Charm-stones, usually of clear, naturally-occurring quartz, were prized artefacts in Highland lore, because they were believed to have powers of protection and healing. (I guess this explains why so many of us still pick quartz pebbles up off the beach!)
As the heat of the day increased, we followed the track that meanders around the southern end and then turns northwards, before cutting across the hills and back to the east coast. Here and there, the remains of old stone cottages showed that the island was once more populated than it is now; in former centuries, Kerrera was a kind of stepping-stone for both people and cattle travelling from the outer islands.
The views were shimmering and immense, with white-sailed yachts speckling the Firth of Lorn. It was one of those fragrant summer days – like the ones we’re having right now, in fact – that you want to seal into a bottle, along with a handful of white sand, to be opened in November when all the daylight has fled to the other side of the world.
- Historic Environment Scotland
- Canmore – detail of oriel window (drawing)
- Mary McGrigor, Argyll: Land of Blood and Beauty (2013)
- Dunollie Castle: The Brooch of Lorn
- Am Baile: The Brooch of Lorn
- National Museums of Scotland
- Colin S MacDonald – Robert the Bruce and the Battle of Dalrigh
- Clan MacDougall Society of North America
- Archaeologia Scotica, Journals of the Society of Antiquaries of Scotland (Vol. IV, 1857)

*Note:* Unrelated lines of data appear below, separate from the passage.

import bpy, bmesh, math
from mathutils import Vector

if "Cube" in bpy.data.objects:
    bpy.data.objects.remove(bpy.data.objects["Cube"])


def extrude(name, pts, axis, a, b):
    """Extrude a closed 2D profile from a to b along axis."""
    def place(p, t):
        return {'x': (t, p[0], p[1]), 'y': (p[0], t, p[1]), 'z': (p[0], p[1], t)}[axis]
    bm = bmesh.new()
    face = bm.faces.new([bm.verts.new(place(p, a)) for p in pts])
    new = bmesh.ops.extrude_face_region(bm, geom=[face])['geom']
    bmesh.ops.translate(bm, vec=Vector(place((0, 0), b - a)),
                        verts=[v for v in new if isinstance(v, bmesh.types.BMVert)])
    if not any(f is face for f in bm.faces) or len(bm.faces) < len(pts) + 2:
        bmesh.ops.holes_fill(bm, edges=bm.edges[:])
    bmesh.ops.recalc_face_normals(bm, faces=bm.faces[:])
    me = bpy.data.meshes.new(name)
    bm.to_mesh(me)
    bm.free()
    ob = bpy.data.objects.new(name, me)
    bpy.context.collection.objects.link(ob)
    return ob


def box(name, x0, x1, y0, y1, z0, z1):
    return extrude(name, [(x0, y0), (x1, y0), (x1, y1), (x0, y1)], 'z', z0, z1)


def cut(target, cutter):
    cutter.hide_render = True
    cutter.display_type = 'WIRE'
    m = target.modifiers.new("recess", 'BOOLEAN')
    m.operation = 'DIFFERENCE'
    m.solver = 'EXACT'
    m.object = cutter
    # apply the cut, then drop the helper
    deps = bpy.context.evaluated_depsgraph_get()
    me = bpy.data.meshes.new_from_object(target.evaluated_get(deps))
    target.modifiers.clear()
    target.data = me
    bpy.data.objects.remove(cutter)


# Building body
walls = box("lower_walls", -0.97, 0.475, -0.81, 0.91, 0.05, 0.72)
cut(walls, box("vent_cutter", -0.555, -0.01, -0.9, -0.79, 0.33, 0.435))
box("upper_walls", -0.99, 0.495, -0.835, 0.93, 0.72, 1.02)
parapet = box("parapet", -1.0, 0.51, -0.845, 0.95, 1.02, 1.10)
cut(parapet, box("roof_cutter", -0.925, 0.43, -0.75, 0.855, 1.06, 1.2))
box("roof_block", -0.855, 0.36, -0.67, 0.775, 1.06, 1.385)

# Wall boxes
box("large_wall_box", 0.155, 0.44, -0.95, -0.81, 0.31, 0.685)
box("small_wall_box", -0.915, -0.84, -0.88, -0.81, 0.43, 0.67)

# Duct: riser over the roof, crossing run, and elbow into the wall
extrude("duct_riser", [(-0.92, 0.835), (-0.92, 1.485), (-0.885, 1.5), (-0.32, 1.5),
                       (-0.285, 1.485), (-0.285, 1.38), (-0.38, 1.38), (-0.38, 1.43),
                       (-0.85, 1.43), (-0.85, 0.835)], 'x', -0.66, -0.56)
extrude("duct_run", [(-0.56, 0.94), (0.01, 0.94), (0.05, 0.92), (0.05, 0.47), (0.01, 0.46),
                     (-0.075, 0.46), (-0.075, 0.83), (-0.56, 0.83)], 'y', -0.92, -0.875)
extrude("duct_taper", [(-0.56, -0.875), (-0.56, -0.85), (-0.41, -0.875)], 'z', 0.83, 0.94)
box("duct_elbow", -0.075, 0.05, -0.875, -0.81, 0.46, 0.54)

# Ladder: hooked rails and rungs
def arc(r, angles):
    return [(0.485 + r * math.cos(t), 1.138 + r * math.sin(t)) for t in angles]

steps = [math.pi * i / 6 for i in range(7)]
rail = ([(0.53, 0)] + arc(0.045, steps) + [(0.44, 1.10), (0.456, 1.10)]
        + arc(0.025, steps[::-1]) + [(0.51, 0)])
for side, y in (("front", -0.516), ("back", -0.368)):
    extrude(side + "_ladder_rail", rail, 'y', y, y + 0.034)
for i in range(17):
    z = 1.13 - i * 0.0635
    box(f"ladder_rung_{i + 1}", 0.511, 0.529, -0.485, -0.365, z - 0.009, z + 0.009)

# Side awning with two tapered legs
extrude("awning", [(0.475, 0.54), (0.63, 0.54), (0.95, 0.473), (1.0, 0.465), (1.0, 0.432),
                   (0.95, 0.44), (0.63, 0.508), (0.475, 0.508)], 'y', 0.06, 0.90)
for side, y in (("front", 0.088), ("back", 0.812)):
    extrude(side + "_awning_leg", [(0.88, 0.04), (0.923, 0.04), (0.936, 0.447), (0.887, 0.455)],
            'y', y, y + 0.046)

With many thanks to the MacDougall of Dunollie Preservation Trust for allowing me to include a photo of the replica Brooch of Lorn. All other photos © Colin & Jo Woolf